Her sister Sarina, who is three years younger, said she and Triffie would sit and chat about their lives. They were each other's sounding board.
"She was really full of life. She was a really compassionate person. If anyone was lucky enough to know her and be in her circle, they were taken care of," Sarina Wadman told CBC News Tuesday.
"And unfortunately there's going to be a lot of people who won't get to know that."
Triffie Wadman was 30 when she was shot and killed by her ex-boyfriend in October 2011. He was convicted and sentenced for her murder this month.
She was lying in the road, bleeding to death, waiting for medical attention.
Focused on her daughter
At 19, Triffie Wadman, who was known to be a "social butterfly," had a child of her own who she named Terra.
Soon, Triffie's goals in life focused directly on her daughter, her sister said.
She completed a business administration program. Prior to leaving for Alberta with her killer, Wadman had a job at Maderra Engineering.
Triffie was so important and all I wanted to do was shout from the rooftops how great she was and how lost we are.- Sarina Wadman
"It was about giving [Terra] the best of everything so her goals in life were to provide, take care of and support her daughter and look after her family," Sarina Wadman said.
"Triffie poured a lot into her job. Right from day one."
Shortly before being gunned down on a west-end St. John's cul de sac, Triffie Wadman had gotten a new job at a car dealership.
A time to talk
For four years, the Wadman family remained tightlipped about Triffie Wadman — about who she was and the pain her death had on all of them.
Fear of affecting the court case — which was plagued with delays — kept them from speaking publicly.
"Everybody [was] worried about infringing on [Trevor Pardy's] rights and things, and that's understandable, but it was very hard to sit and get to the point where we needed to get to, the part were we got to release our hurt," Sarina Wadman said.

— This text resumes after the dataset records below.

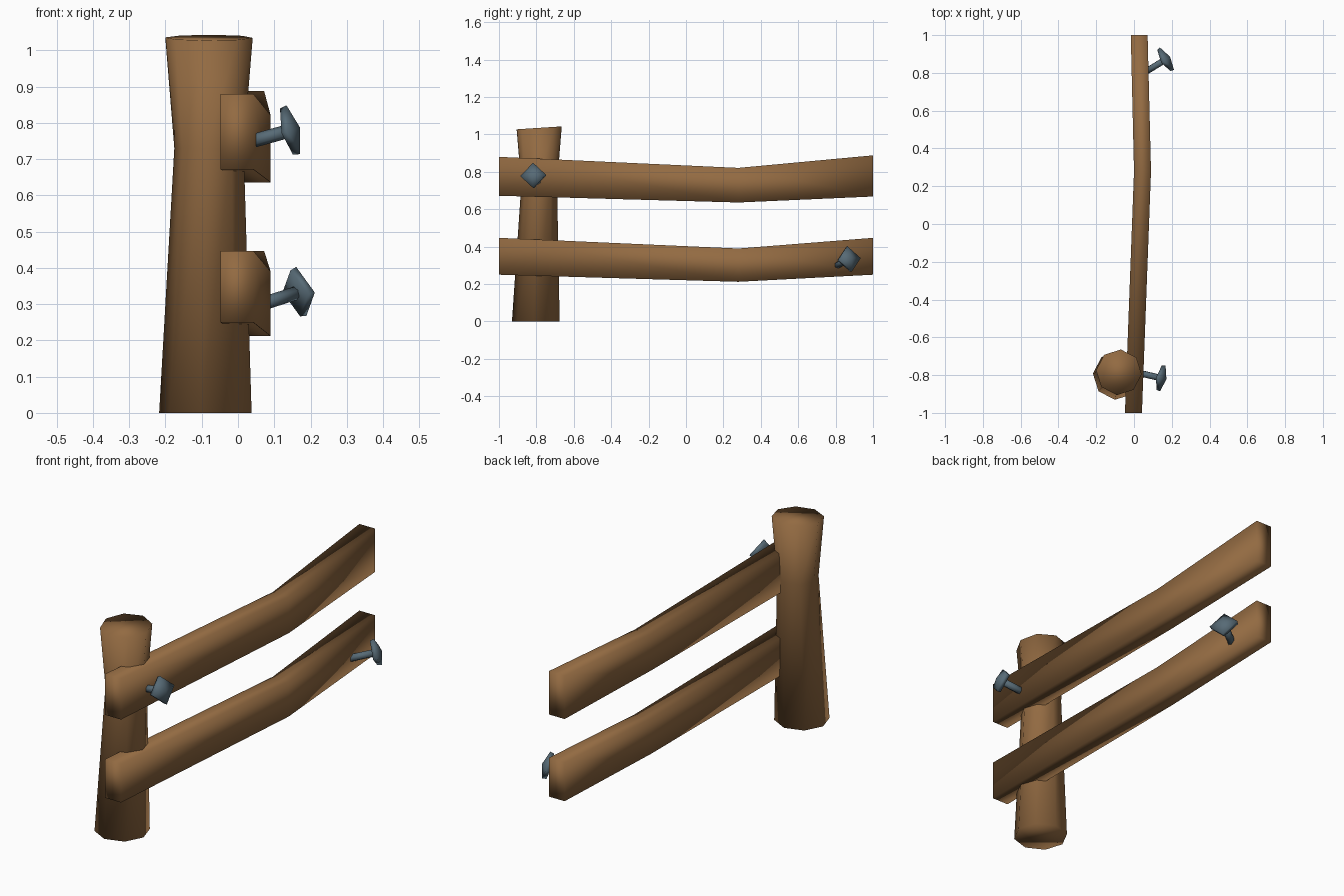
import bpy, math
from mathutils import Vector

if "Cube" in bpy.data.objects:
    bpy.data.objects.remove(bpy.data.objects["Cube"])


def material(name, rgb):
    m = bpy.data.materials.new(name)
    m.diffuse_color = (*rgb, 1)
    m.use_nodes = True
    m.node_tree.nodes["Principled BSDF"].inputs["Base Color"].default_value = m.diffuse_color
    return m


WOOD = material("brown_wood", (0.29, 0.145, 0.054))
METAL = material("blue_grey_metal", (0.095, 0.145, 0.18))


def loft(name, rings, mat, tip=None):
    """Skin a list of equal-sized rings, capped, with an optional pointed end."""
    n = len(rings[0])
    verts = [tuple(v) for ring in rings for v in ring]
    faces = [tuple(reversed(range(n)))]
    for r in range(len(rings) - 1):
        for i in range(n):
            j = (i + 1) % n
            a = r * n
            faces.append((a + i, a + j, a + n + j, a + n + i))
    last = (len(rings) - 1) * n
    if tip is None:
        faces.append(tuple(range(last, last + n)))
    else:
        verts.append(tuple(tip))
        faces += [(last + i, last + (i + 1) % n, len(verts) - 1) for i in range(n)]
    mesh = bpy.data.meshes.new(name)
    mesh.from_pydata(verts, [], faces)
    mesh.materials.append(mat)
    mesh.shade_smooth()
    obj = bpy.data.objects.new(name, mesh)
    bpy.context.collection.objects.link(obj)
    return obj


# Post: eight-sided, waisted, with a slightly slanted top
rings = []
for cx, cy, z, r, slant in [(-0.09, -0.803, 0, 0.128, 0),
                            (-0.08, -0.785, 0.73, 0.096, 0),
                            (-0.08, -0.785, 1.035, 0.121, 0.065)]:
    ring = []
    for i in range(8):
        a = math.radians(45 * i - 5)
        dx, dy = r * math.cos(a), r * math.sin(a)
        ring.append((cx + dx, cy + dy, z + slant * dy))
    rings.append(ring)
loft("post", rings, WOOD)

# Rails: sagging planks, each with stations (y, x min, x max, z min, z max)
rails = {
    "upper_rail": [(-1, -0.048, 0.042, 0.672, 0.88), (0.28, 0.0, 0.09, 0.636, 0.821),
                   (1, -0.017, 0.072, 0.668, 0.888)],
    "lower_rail": [(-1, -0.048, 0.042, 0.25, 0.447), (0.28, 0.0, 0.09, 0.212, 0.39),
                   (1, -0.017, 0.072, 0.25, 0.447)],
}
for name, stations in rails.items():
    loft(name, [[(x0, y, z0), (x0, y, z1), (x1, y, z1), (x1, y, z0)]
                for y, x0, x1, z0, z1 in stations], WOOD)


# Nails: leaning shaft with a diamond-shaped, pointed head
def nail(name, start, head, up):
    start, head = Vector(start), Vector(head)
    axis = (head - start).normalized()
    u = Vector(up)
    u = (u - axis * u.dot(axis)).normalized()
    w = axis.cross(u)

    def ring(center, r, n):
        return [center + r * (u * math.cos(math.tau * i / n) + w * math.sin(math.tau * i / n))
                for i in range(n)]

    loft(name + "_shaft", [ring(start - axis * 0.03, 0.019, 6),
                           ring(head, 0.019, 6)], METAL)
    loft(name + "_head", [ring(head - axis * 0.012, 0.066, 4),
                          ring(head + axis * 0.008, 0.07, 4)],
         METAL, head + axis * 0.028)


nail("upper_nail", (0.045, -0.793, 0.751), (0.145, -0.816, 0.779), (-0.02, 0, 0.07))
nail("lower_nail", (0.075, 0.814, 0.303), (0.168, 0.871, 0.333), (-0.016, -0.014, 0.073))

"Triffie was so important and all I wanted to do was shout from the rooftops how great she was, and how lost we are and everybody, who knew her, is."
Throughout the years without her sister, Sarina Wadman said she lost the person she turned to when she needed to talk.

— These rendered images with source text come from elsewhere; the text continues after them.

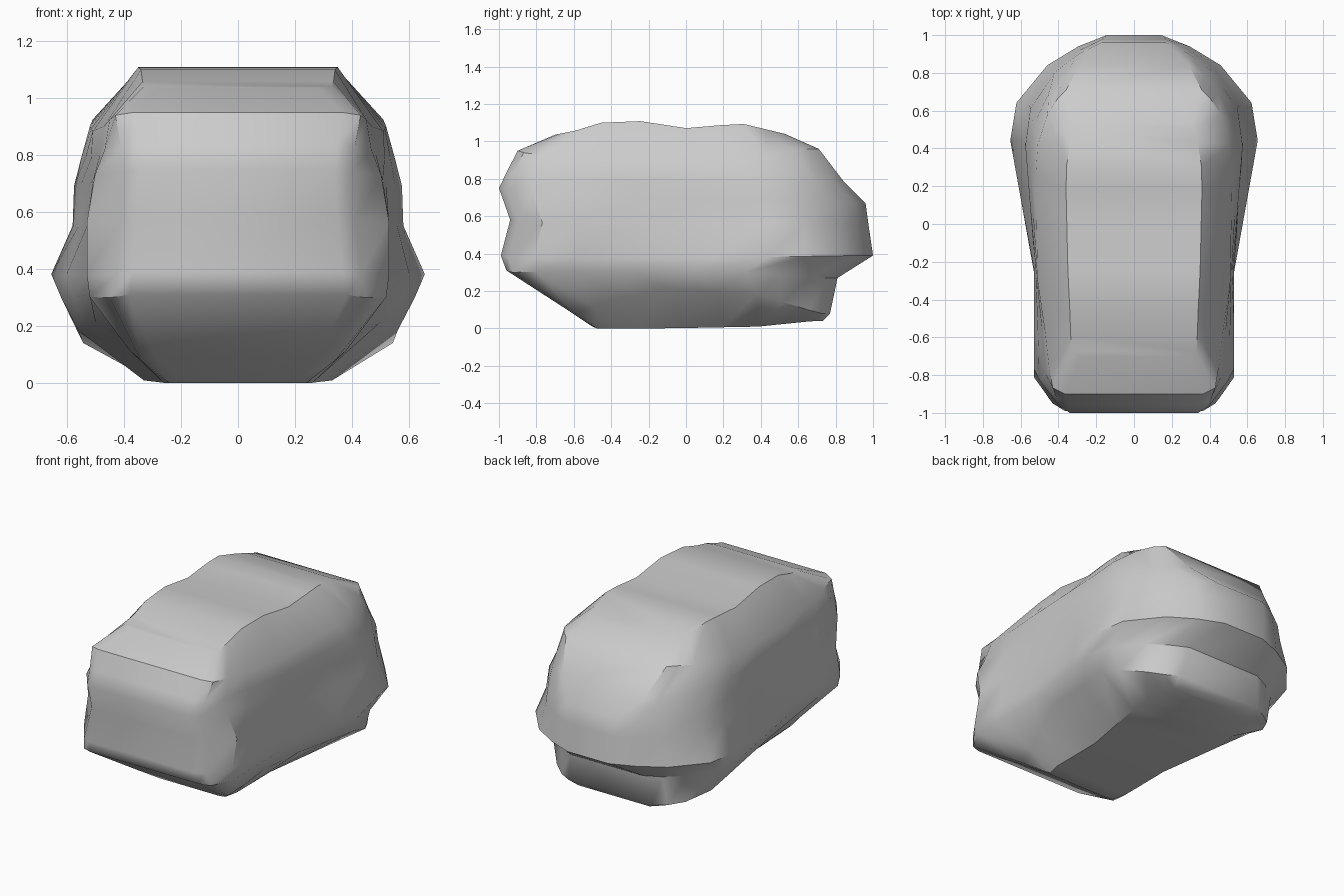
import bpy, bmesh

if "Cube" in bpy.data.objects:
    bpy.data.objects.remove(bpy.data.objects["Cube"])

# Ridge heights along the top of the body (y, z)
RIDGE = [(-0.9, 0.97), (-0.73, 1.03), (-0.58, 1.06), (-0.39, 1.12), (-0.14, 1.10),
         (0.03, 1.065), (0.28, 1.10), (0.53, 1.04), (0.7, 0.97)]

# Horizontal rings, bottom to top:
# front y, back y, half widths (front, middle, rear), z (front, middle, rear),
# rear roundness, front taper
RINGS = [
    (-0.50, 0.73, 0.24, 0.26, 0.33, 0.01, 0.00, 0.04, 0.3, 0),
    (-0.62, 0.77, 0.34, 0.50, 0.56, 0.09, 0.22, 0.08, 0.6, 1),
    (-0.96, 0.81, 0.45, 0.52, 0.62, 0.31, 0.31, 0.27, 0.75, 0),
    (-0.99, 1.00, 0.43, 0.53, 0.655, 0.39, 0.38, 0.39, 1.0, 0),
    (-0.94, 0.975, 0.41, 0.53, 0.58, 0.58, 0.55, 0.56, 0.9, 0),
    (-1.00, 0.96, 0.40, 0.52, 0.575, 0.75, 0.70, 0.67, 0.9, .2),
    (-0.957, 0.84, 0.41, 0.515, 0.55, 0.84, 0.79, 0.79, 0.6, .6),
    (-0.90, 0.71, 0.43, 0.51, 0.52, 0.95, 0.88, 0.96, 0.4, 1),
    (-0.70, 0.53, 0.33, 0.35, 0.36, None, None, None, 0.2, 1),
]
STATIONS = [0, .02, .09, .2, .37, .57, .72, .82, .92, .97, 1]
REAR = {.82: .95, .92: .70, .97: .45, 1: .22}


def interp(table, v):
    for (a, p), (b, q) in zip(table, table[1:]):
        if v <= b:
            return p + (q - p) * (max(v, a) - a) / (b - a)
    return table[-1][1]


def half_ring(yf, yb, wf, wm, wr, zf, zm, zr, rnd, taper):
    pts = []
    # A tapered front widens slowly, an untapered one reaches full width at once
    wide = wm - (wm - wf) * .75 * taper
    wide2 = wm - (wm - wf) * .5 * taper
    widths = [(0, .85 * wf), (.02, wf), (.09, wide), (.2, wide2), (.37, wm), (.72, wr), (1, wr)]
    for t in STATIONS:
        y = yf + (yb - yf) * t
        x = interp(widths, t) * (1 - (1 - REAR.get(t, 1)) * rnd)
        if zf is None:
            z = interp(RIDGE, y)
        else:
            z = interp([(0, zf), (.02, zf - .01), (.3, zm), (.72, .75 * zm + .25 * zr), (.96, zr), (1, zr)], t)
        pts.append((x, y, z))
    return pts


# Body: mirrored rings joined into a closed skin
bm = bmesh.new()
loops = []
for ring in RINGS:
    half = half_ring(*ring)
    full = half + [(-x, y, z) for x, y, z in reversed(half)]
    loops.append([bm.verts.new(p) for p in full])
n = len(loops[0])
for lo, hi in zip(loops, loops[1:]):
    for i in range(n):
        j = (i + 1) % n
        bm.faces.new((lo[i], lo[j], hi[j], hi[i]))
# Top and underside strips across the width
for loop in (loops[0], loops[-1]):
    for i in range(n // 2 - 1):
        bm.faces.new((loop[i], loop[i + 1], loop[n - 2 - i], loop[n - 1 - i]))
bmesh.ops.recalc_face_normals(bm, faces=bm.faces)

mesh = bpy.data.meshes.new("body")
bm.to_mesh(mesh)
bm.free()
body = bpy.data.objects.new("body", mesh)
bpy.context.collection.objects.link(body)
bpy.context.view_layer.objects.active = body
body.select_set(True)
bpy.ops.object.shade_smooth_by_angle(angle=0.65)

That moment came she found out she was pregnant and had a baby boy prematurely.
"This was the biggest moment in my entire life and I didn't have my sister," said Sarina Wadman,, who now has a healthy 10-month-old boy.
"I spent a lot of time sitting with my sister and bouncing my life off her, you know, and then this happened and I didn't have her to bounce anything off of."

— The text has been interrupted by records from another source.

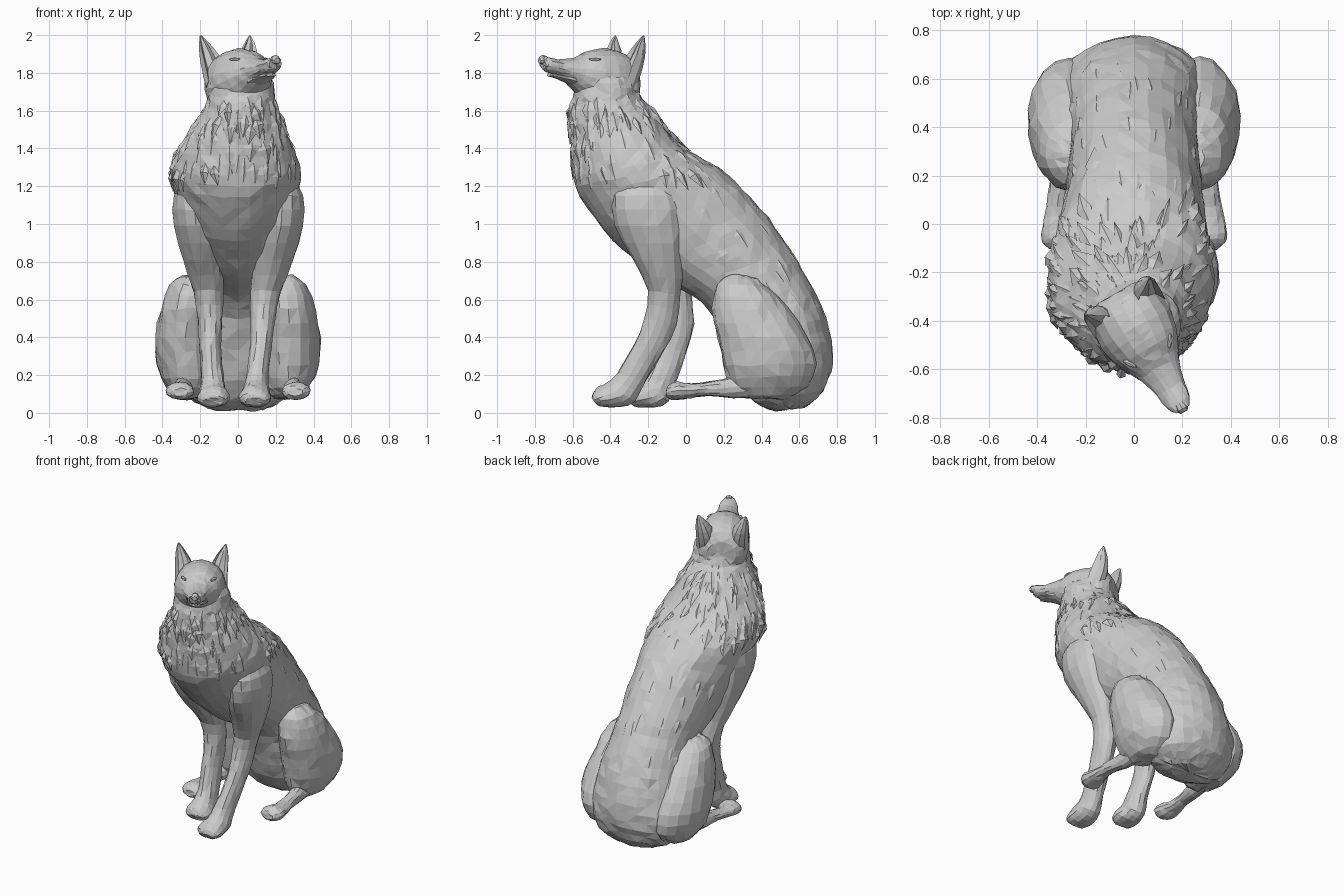
import bpy, bmesh, math, random
from mathutils import Vector, Matrix
from mathutils.bvhtree import BVHTree

random.seed(4)
if "Cube" in bpy.data.objects:
    bpy.data.objects.remove(bpy.data.objects["Cube"])

fur = bpy.data.materials.new("grey fur")
fur.use_nodes = True
GREY = (0.6, 0.6, 0.6, 1)
fur.diffuse_color = GREY
fur.node_tree.nodes["Principled BSDF"].inputs["Base Color"].default_value = GREY


def finish(name, bm, matrix=None):
    if matrix:
        bm.transform(matrix)
    bmesh.ops.recalc_face_normals(bm, faces=bm.faces)
    mesh = bpy.data.meshes.new(name)
    bm.to_mesh(mesh)
    bm.free()
    mesh.materials.append(fur)
    obj = bpy.data.objects.new(name, mesh)
    bpy.context.collection.objects.link(obj)
    return obj


def refine(rows, steps):
    """Smoothly interpolate the section rows."""
    out = []
    for i in range(len(rows) - 1):
        p = [rows[max(0, min(len(rows) - 1, i + k))] for k in (-1, 0, 1, 2)]
        for s in range(steps):
            t = s / steps
            out.append([b + 0.5 * t * (c - a + t * (2 * a - 5 * b + 4 * c - d
                        + t * (3 * (b - c) + d - a))) for a, b, c, d in zip(*p)])
    return out + [rows[-1]]


def loft(name, rows, sides=14, steps=2, jitter=0.003, matrix=None, hollow=0):
    """Row: centre x, half width, then the y, z of both ends of the section."""
    bm = bmesh.new()
    rings = []
    for x, w, ay, az, by, bz in refine(rows, steps):
        a, b = Vector((x, ay, az)), Vector((x, by, bz))
        mid, half = (a + b) / 2, (a - b) / 2
        ring = []
        for k in range(sides):
            ang = math.tau * k / sides
            co = mid + half * math.cos(ang) + Vector((w * math.sin(ang), 0, 0))
            if hollow and k in (0, 1, sides - 1):
                co -= half * hollow
            noise = Vector([random.uniform(-jitter, jitter) for _ in range(3)])
            ring.append(bm.verts.new(co + noise))
        rings.append(ring)
    for r, s in zip(rings, rings[1:]):
        for k in range(sides):
            n = (k + 1) % sides
            bm.faces.new((r[k], r[n], s[n], s[k]))
    for ring in (rings[0], rings[-1]):
        centre = bm.verts.new(sum((v.co for v in ring), Vector()) / sides)
        for k in range(sides):
            bm.faces.new((ring[k], ring[(k + 1) % sides], centre))
    bmesh.ops.triangulate(bm, faces=bm.faces)
    return finish(name, bm, matrix)


# Torso, from the neck down to the rump
body = loft("body", [
    (.0, .13, -.52, 1.82, -.30, 1.83),
    (.015, .175, -.575, 1.74, -.265, 1.75),
    (.02, .18, -.61, 1.64, -.23, 1.66),
    (.005, .23, -.615, 1.52, -.15, 1.57),
    (-.01, .31, -.605, 1.36, -.03, 1.42),
    (-.015, .343, -.585, 1.20, .10, 1.34),
    (-.01, .325, -.485, 1.03, .22, 1.26),
    (0, .295, -.33, .86, .345, 1.14),
    (0, .275, -.15, .72, .475, .98),
    (0, .265, .04, .62, .59, .80),
    (0, .275, .15, .50, .69, .62),
    (0, .305, .22, .33, .755, .44),
    (0, .315, .28, .17, .775, .27),
    (0, .27, .36, .06, .73, .12),
    (0, .14, .46, .01, .63, .03)], sides=28, steps=3, jitter=.006)

# Front legs: the right one is set further back
front_leg = [
    (.235, .06, -.31, 1.235, -.13, 1.23),
    (.238, .11, -.39, 1.15, -.03, 1.15),
    (.226, .12, -.375, .99, -.005, .99),
    (.185, .108, -.28, .81, -.01, .80),
    (.146, .08, -.20, .65, -.03, .62),
    (.13, .066, -.22, .50, -.05, .47),
    (.12, .058, -.28, .36, -.12, .32),
    (.10, .06, -.365, .21, -.21, .17),
    (.095, .073, -.42, .16, -.27, .06),
    (.09, .085, -.46, .14, -.35, .03),
    (.09, .08, -.49, .11, -.43, .03),
    (.09, .05, -.50, .08, -.47, .04)]


def set_back(row):
    x, w, ay, az, by, bz = row
    t = max(0, 1 - (az + bz) / 1.8)
    return (.005 - x - .05 * t, w, ay + .2 * t, az, by + .2 * t, bz)


loft("front_leg_left", front_leg)
loft("front_leg_right", [set_back(r) for r in front_leg])

# Haunches and hind feet
thigh = [
    (.24, .05, .22, .73, .34, .725),
    (.255, .11, .16, .68, .43, .67),
    (.27, .14, .14, .55, .54, .55),
    (.275, .165, .17, .40, .64, .40),
    (.27, .16, .20, .25, .69, .26),
    (.26, .12, .24, .13, .64, .14),
    (.25, .06, .32, .08, .52, .07)]
hind_foot = [
    (.28, .06, .36, .26, .38, .08),
    (.29, .05, .25, .19, .25, .08),
    (.31, .045, .12, .165, .12, .09),
    (.315, .055, .03, .155, .03, .08),
    (.31, .075, -.04, .165, -.04, .07),
    (.305, .07, -.08, .155, -.08, .07),
    (.305, .04, -.105, .13, -.105, .09)]
for side, word in ((1, "left"), (-1, "right")):
    flip = Matrix.Diagonal((side, 1, 1, 1))
    loft("thigh_" + word, thigh, sides=18, jitter=.006, matrix=flip)
    loft("hind_foot_" + word, hind_foot, sides=12, matrix=flip)

# Head, turned towards its left
turn = Matrix.Translation((-.05, -.33, 0)) @ Matrix.Rotation(math.radians(30), 4, "Z")
loft("head", [
    (0, .09, .05, 1.82, .05, 1.65),
    (0, .135, .02, 1.88, .02, 1.60),
    (0, .16, -.03, 1.915, -.03, 1.57),
    (0, .165, -.11, 1.93, -.13, 1.58),
    (0, .15, -.18, 1.925, -.21, 1.63),
    (0, .118, -.24, 1.905, -.28, 1.69),
    (0, .088, -.30, 1.88, -.34, 1.745),
    (0, .066, -.40, 1.87, -.40, 1.78),
    (0, .054, -.47, 1.885, -.46, 1.80),
    (0, .036, -.505, 1.885, -.49, 1.82)], sides=18, matrix=turn)
loft("lower_jaw", [
    (0, .085, -.24, 1.77, -.24, 1.68),
    (0, .07, -.32, 1.785, -.32, 1.735),
    (0, .052, -.39, 1.792, -.39, 1.763),
    (0, .03, -.45, 1.80, -.45, 1.782)], sides=10, matrix=turn)
loft("nose", [
    (0, .02, -.475, 1.89, -.475, 1.855),
    (0, .026, -.50, 1.895, -.50, 1.845),
    (0, .016, -.515, 1.88, -.515, 1.85)], sides=8, jitter=0, matrix=turn)

for side, word in ((1, "left"), (-1, "right")):
    place = turn @ Matrix.Diagonal((side, 1, 1, 1))
    # Ear with a hollow front, leaning back
    loft("ear_" + word, [
        (.108, .06, -.11, 1.79, -.01, 1.69),
        (.108, .062, -.09, 1.86, .035, 1.79),
        (.12, .05, -.055, 1.91, .055, 1.88),
        (.138, .028, -.015, 1.96, .05, 1.95),
        (.15, .004, .03, 2.0, .04, 1.995)],
        sides=10, jitter=.001, matrix=place, hollow=.8)
    # Eye and brow
    for part, z, size in (("eye_", 1.85, (.01, .022, .01)),
                          ("brow_", 1.872, (.012, .036, .01))):
        bm = bmesh.new()
        spot = Matrix.Translation((.095, -.23, z)) @ Matrix.Rotation(-.6, 4, "Z")
        bmesh.ops.create_icosphere(bm, subdivisions=1, radius=1,
                                   matrix=spot @ Matrix.Diagonal((*size, 1)))
        finish(part + word, bm, place)

# Fur tufts: pointed wedges lying on the ruff and the back
bm = bmesh.new()
polys = list(body.data.polygons)
tree = BVHTree.FromPolygons([v.co for v in body.data.vertices],
                            [p.vertices for p in polys])
for poly in random.sample(polys, len(polys)):
    c, n = poly.center, poly.normal
    ruff = 1.3 < c.z < 1.7 and c.y < .02
    back = c.z > .6 and c.y > 0 and n.z > -.1
    if not ((ruff and random.random() < .3) or (back and random.random() < .12)):
        continue
    flow = Vector((random.uniform(-.25, .25), .2 if ruff else .6, -1))
    flow = (flow - n * flow.dot(n)).normalized()
    across = n.cross(flow)
    length = random.uniform(.1, .19)
    width = random.uniform(.02, .042)
    lift = .009 if ruff else .004
    near, normal, _, _ = tree.find_nearest(c + flow * length)
    tip = near + normal * lift
    root = c - flow * .03 - n * .01
    mid = c + flow * length * .45
    pts = [root, mid + across * width - n * .006, mid - across * width - n * .006,
           mid + n * lift, tip]
    a, l, r, top, end = [bm.verts.new(p) for p in pts]
    for f in ((a, l, top), (a, top, r), (l, end, top), (top, end, r),
              (a, r, l), (l, r, end)):
        bm.faces.new(f)
finish("fur_tufts", bm)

Sarina Wadman can breathe a little easier now that the man responsible for killing her sister is going to federal prison. Now that justice has been served, she wants to change the conversation.
She wants to talk about Triffie.